Lots of good advice already posted in regards to snow cover on the normal trail route. Several spots on the switchbacks to Trail Crest accumulate hard water ice in October-November and could be very tricky in early December. Watch the reports from those climbing the peak in the next few weeks; it will be a serious undertaking. Mid-late winter the "chute" to the right of the switchbacks can go if you are competent on steep snow and mindful of avalanche conditions.

Top
#56567 - Today at 06:49 PM Re: Solo Mt. Whitney Dec [Re: Mike133]
Mike133 Offline


Registered: 10/30/19
Posts: 2
Loc: Pittsburgh, PA
I really appreciate everyone's honest advice. This seems to be a great forum, with a lot of helpful and knowledgeable folks.

Upon considering all of your advice, I have decided to shelve a Whitney attempt for some point in the future when I have more experience, and during a season in which weather will be more favorable. I did consult with the guide service mentioned, and the gentleman I spoke with made it sound like a great outfit, should I decide to go guided at a later date.
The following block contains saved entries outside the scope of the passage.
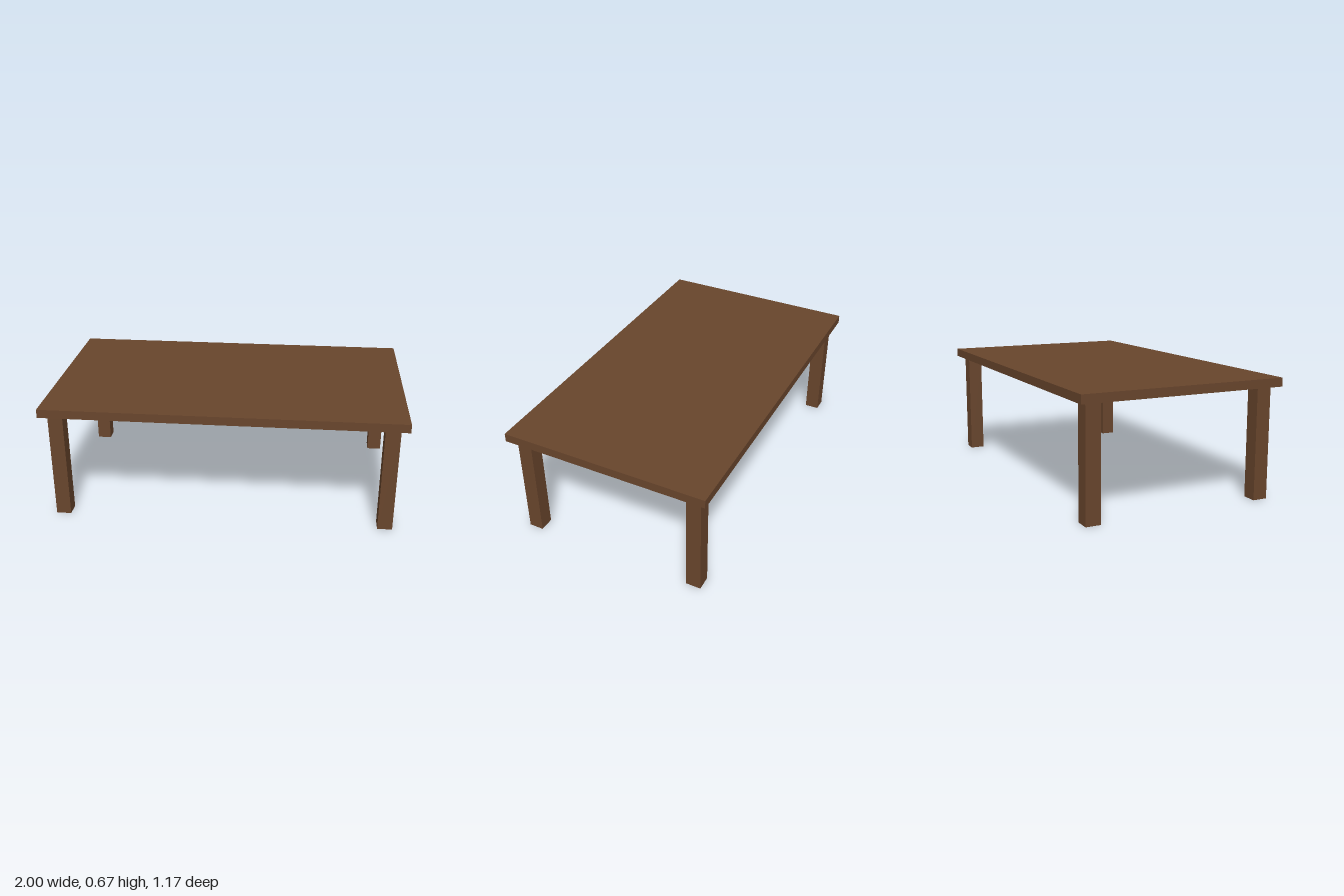
import * as THREE from 'three';

export function createModel() {
  const model = new THREE.Group();
  model.name = 'table';

  const wood = new THREE.MeshStandardMaterial({ color: 0x68452c });
  wood.name = 'dark brown wood';

  const height = 0.667, thickness = 0.048;
  const legHeight = height - thickness;

  const addBox = (name, size, position) => {
    const mesh = new THREE.Mesh(new THREE.BoxGeometry(...size), wood);
    mesh.name = name;
    mesh.position.set(...position);
    model.add(mesh);
  };

  // Flat slab top
  addBox('tabletop', [2, thickness, 1.167], [0, height - thickness / 2, 0]);

  // Four square legs, set in slightly from the corners
  for (const [side, x] of [['Left', 0.915], ['Right', -0.915]]) {
    for (const [end, z] of [['front', 0.5], ['back', -0.5]]) {
      addBox(`${end}${side}Leg`, [0.083, legHeight, 0.083], [x, legHeight / 2, z]);
    }
  }

  return model;
}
I did want to chime back in and answer some of the questions you have raised during this discussion.

So far as my local adventure club is concerned, I am very lucky to be a member of such a great organization, in such an unlikely place as Pittsburgh. The club has been in existence since 1947, and has put on the mountaineering school annually for a quite a long time, so there are a plethora of experienced winter mountaineers able to take each year's class on graduation trips to various summits without the aid of professional guides. Some of the more serious individuals, have bagged difficult summits in the Alps and the Himalaya, so there is no shortage of very experienced folks willing to donate their time and knowledge. I don't wish to sound too arrogant about my club, as I myself am nothing special among these giants, but we have many club members who have since moved from Pittsburgh to go out west, and they all say they have been unable to find anything like the club we have here back home. So, I am very lucky indeed.
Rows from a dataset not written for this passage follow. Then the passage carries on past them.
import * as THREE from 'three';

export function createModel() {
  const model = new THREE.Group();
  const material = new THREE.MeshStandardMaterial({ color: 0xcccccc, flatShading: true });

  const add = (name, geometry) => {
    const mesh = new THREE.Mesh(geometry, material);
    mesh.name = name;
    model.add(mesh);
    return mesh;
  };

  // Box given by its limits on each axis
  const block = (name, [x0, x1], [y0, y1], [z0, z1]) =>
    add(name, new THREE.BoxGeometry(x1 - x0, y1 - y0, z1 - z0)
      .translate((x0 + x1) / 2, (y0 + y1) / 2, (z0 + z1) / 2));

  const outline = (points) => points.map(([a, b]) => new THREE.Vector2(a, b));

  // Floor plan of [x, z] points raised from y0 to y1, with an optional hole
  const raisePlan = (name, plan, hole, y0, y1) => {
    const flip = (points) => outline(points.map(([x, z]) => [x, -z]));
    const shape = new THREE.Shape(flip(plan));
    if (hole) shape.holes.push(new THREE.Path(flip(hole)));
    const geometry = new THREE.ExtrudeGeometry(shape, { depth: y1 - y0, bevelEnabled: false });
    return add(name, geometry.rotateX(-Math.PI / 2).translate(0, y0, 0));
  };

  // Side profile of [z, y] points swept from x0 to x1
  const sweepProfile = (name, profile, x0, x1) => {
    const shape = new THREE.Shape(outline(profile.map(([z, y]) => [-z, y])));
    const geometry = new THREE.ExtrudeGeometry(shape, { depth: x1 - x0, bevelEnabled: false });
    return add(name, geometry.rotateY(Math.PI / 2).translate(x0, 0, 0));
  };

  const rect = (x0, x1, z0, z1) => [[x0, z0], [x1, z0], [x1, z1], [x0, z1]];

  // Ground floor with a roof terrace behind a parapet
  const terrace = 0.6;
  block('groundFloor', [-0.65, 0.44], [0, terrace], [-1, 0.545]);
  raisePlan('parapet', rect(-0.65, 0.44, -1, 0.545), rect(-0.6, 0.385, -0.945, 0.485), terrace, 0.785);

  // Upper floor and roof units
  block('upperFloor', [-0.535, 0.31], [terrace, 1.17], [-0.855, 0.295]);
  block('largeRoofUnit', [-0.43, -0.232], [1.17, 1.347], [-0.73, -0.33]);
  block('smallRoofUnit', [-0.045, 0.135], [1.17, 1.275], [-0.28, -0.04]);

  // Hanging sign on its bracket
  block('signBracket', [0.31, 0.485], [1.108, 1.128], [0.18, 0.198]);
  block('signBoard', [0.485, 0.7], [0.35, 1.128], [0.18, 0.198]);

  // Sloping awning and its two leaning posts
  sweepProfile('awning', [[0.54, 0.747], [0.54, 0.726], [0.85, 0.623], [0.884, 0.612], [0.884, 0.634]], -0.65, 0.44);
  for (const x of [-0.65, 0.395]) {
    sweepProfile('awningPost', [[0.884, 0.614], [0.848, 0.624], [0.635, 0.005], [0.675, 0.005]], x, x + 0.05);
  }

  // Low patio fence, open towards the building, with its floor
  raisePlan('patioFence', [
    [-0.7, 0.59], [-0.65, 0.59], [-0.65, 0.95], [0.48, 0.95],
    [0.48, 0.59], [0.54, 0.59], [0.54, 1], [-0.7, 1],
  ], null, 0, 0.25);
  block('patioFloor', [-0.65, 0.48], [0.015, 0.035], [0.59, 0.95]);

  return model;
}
Speaking of former club members who moved out west, I am in communication with an individual now living in Los Angeles, about a possible Mt. Baldy attempt for my trip. He warns that although it has been dry recently, that if there is much snow, Mt. Baldy would also require a full alpine kit and relevant experience in using it. So, I definitely have some more research and weather watching to do for that potentiality.
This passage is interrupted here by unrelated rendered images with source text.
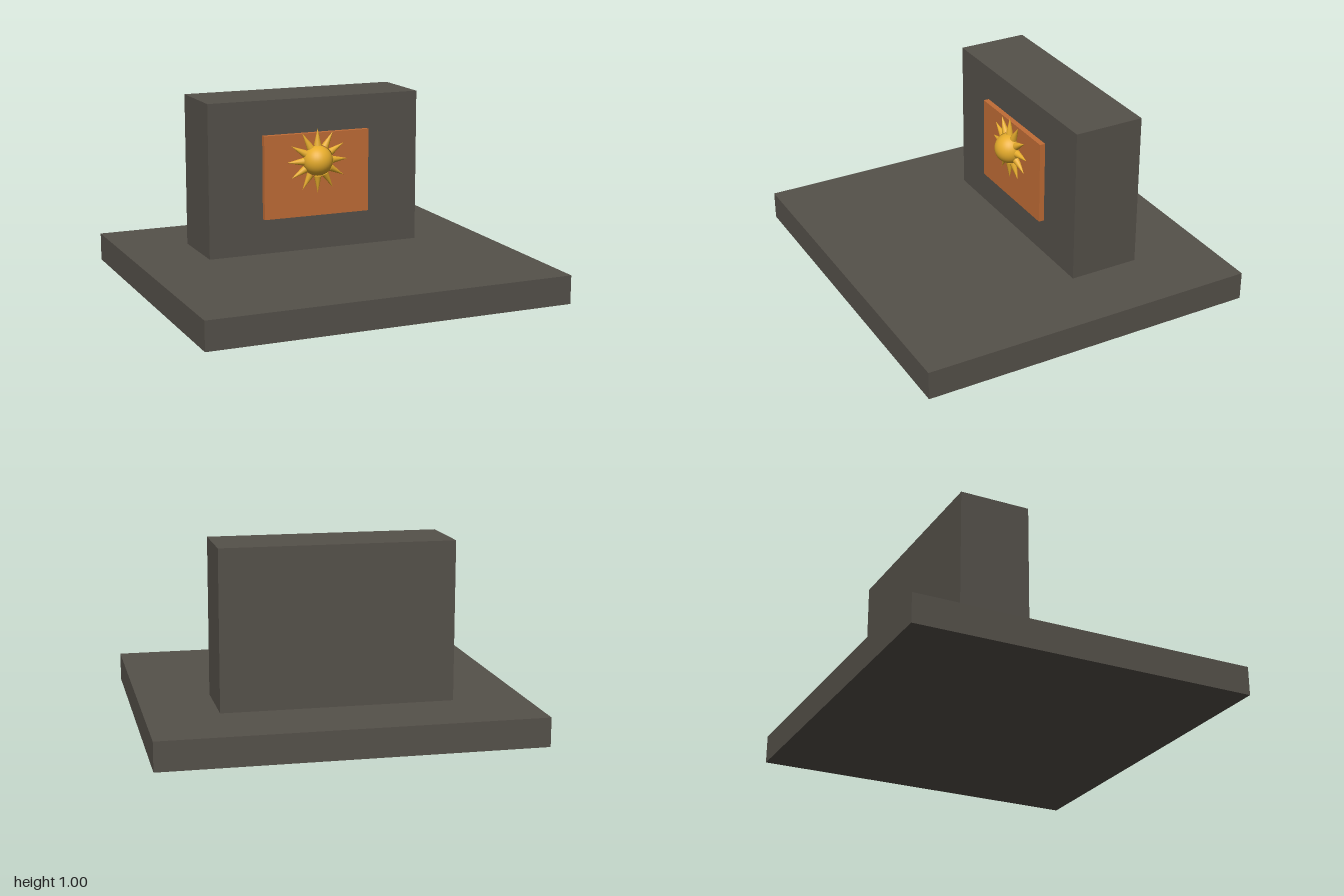
import * as THREE from 'three';

export function createModel() {
  const model = new THREE.Group();
  model.name = 'monument';
  const stone = new THREE.MeshStandardMaterial({ color: 0x55514a });
  const copper = new THREE.MeshStandardMaterial({ color: 0xc06c36 });
  const gold = new THREE.MeshStandardMaterial({ color: 0xe6ac2c });

  // Box given by its width and its y and z extents, centred on x = 0
  function block(name, width, y0, y1, z0, z1, material) {
    const mesh = new THREE.Mesh(new THREE.BoxGeometry(width, y1 - y0, z1 - z0), material);
    mesh.position.set(0, (y0 + y1) / 2, (z0 + z1) / 2);
    mesh.name = name;
    model.add(mesh);
  }
  block('base', 2, 0, 0.154, -0.923, 0.923, stone);
  block('wall', 1.23, 0.154, 1, -0.5, -0.115, stone);
  block('plaque', 0.615, 0.35, 0.81, -0.115, -0.085, copper);

  // Sun ornament: a ball ringed by twelve cone rays
  const sun = new THREE.Group();
  sun.name = 'sun';
  sun.position.set(0, 0.657, -0.077);
  model.add(sun);

  const ball = new THREE.Mesh(new THREE.SphereGeometry(0.083, 32, 24), gold);
  ball.name = 'sunBall';
  sun.add(ball);

  const rayLength = 0.094, rayTip = 0.179;
  const rayGeometry = new THREE.ConeGeometry(0.021, rayLength, 16);
  rayGeometry.translate(0, rayTip - rayLength / 2, 0);
  for (let i = 0; i < 12; i++) {
    const ray = new THREE.Mesh(rayGeometry, gold);
    ray.rotation.z = (i * Math.PI) / 6;
    ray.name = 'sunRay';
    sun.add(ray);
  }
  return model;
}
As to my aviation experience and previous exposure to altitude, all of the flying I have done as a pilot, has been in unpressurized general aviation aircraft. The highest altitude I can remember being at (uh-oh), was a cross-country instrument flight in which I filed for 9,000 ft MSL, and en-route, requested that I bump up to 10,000 ft. FAA regulations state for unpressurized aircraft, that at altitudes between 10,000-12,000 ft MSL, a pilot must use supplemental oxygen if flight is to occur within that range for longer than 30 minutes. Above 12,000 ft MSL, the pilot must continuously be on supplemental oxygen. None of the planes I have ever flown had supplemental oxygen, and all of their service ceilings would have been near the 10,000-12,000 ft mark anyway.

I haven't strained or physically exerted my body at altitudes above 12,000 ft before, although if it's worth anything, I have never experienced any significant or very noticeable negative effects from the altitudes I have been at. I can always notice that something is somehow different with the air, deep breaths aren't nearly as satisfying and restoring, I see how I become winded more quickly, and how my performance isn't nearly as great as it would be at home, at a much lower altitude. However, I have been lucky to avoid some of the symptoms I have seen with my friends on trips between 8-11,000ft, which include splitting headaches, nausea, and lethargy. I do not allow this fact to let me discount the serious nature with which hypoxia and altitude sickness should always be treated however, as my pilot training taught me well.


"The Freedom of the Hills" is my new Bible, so I am on the path. I thank you all again for all your thoughtful advice, and I look forward to lurking in this great forum, until the day when maybe I can offer some mountaineering advice of my own.

All the best,

Mike

Top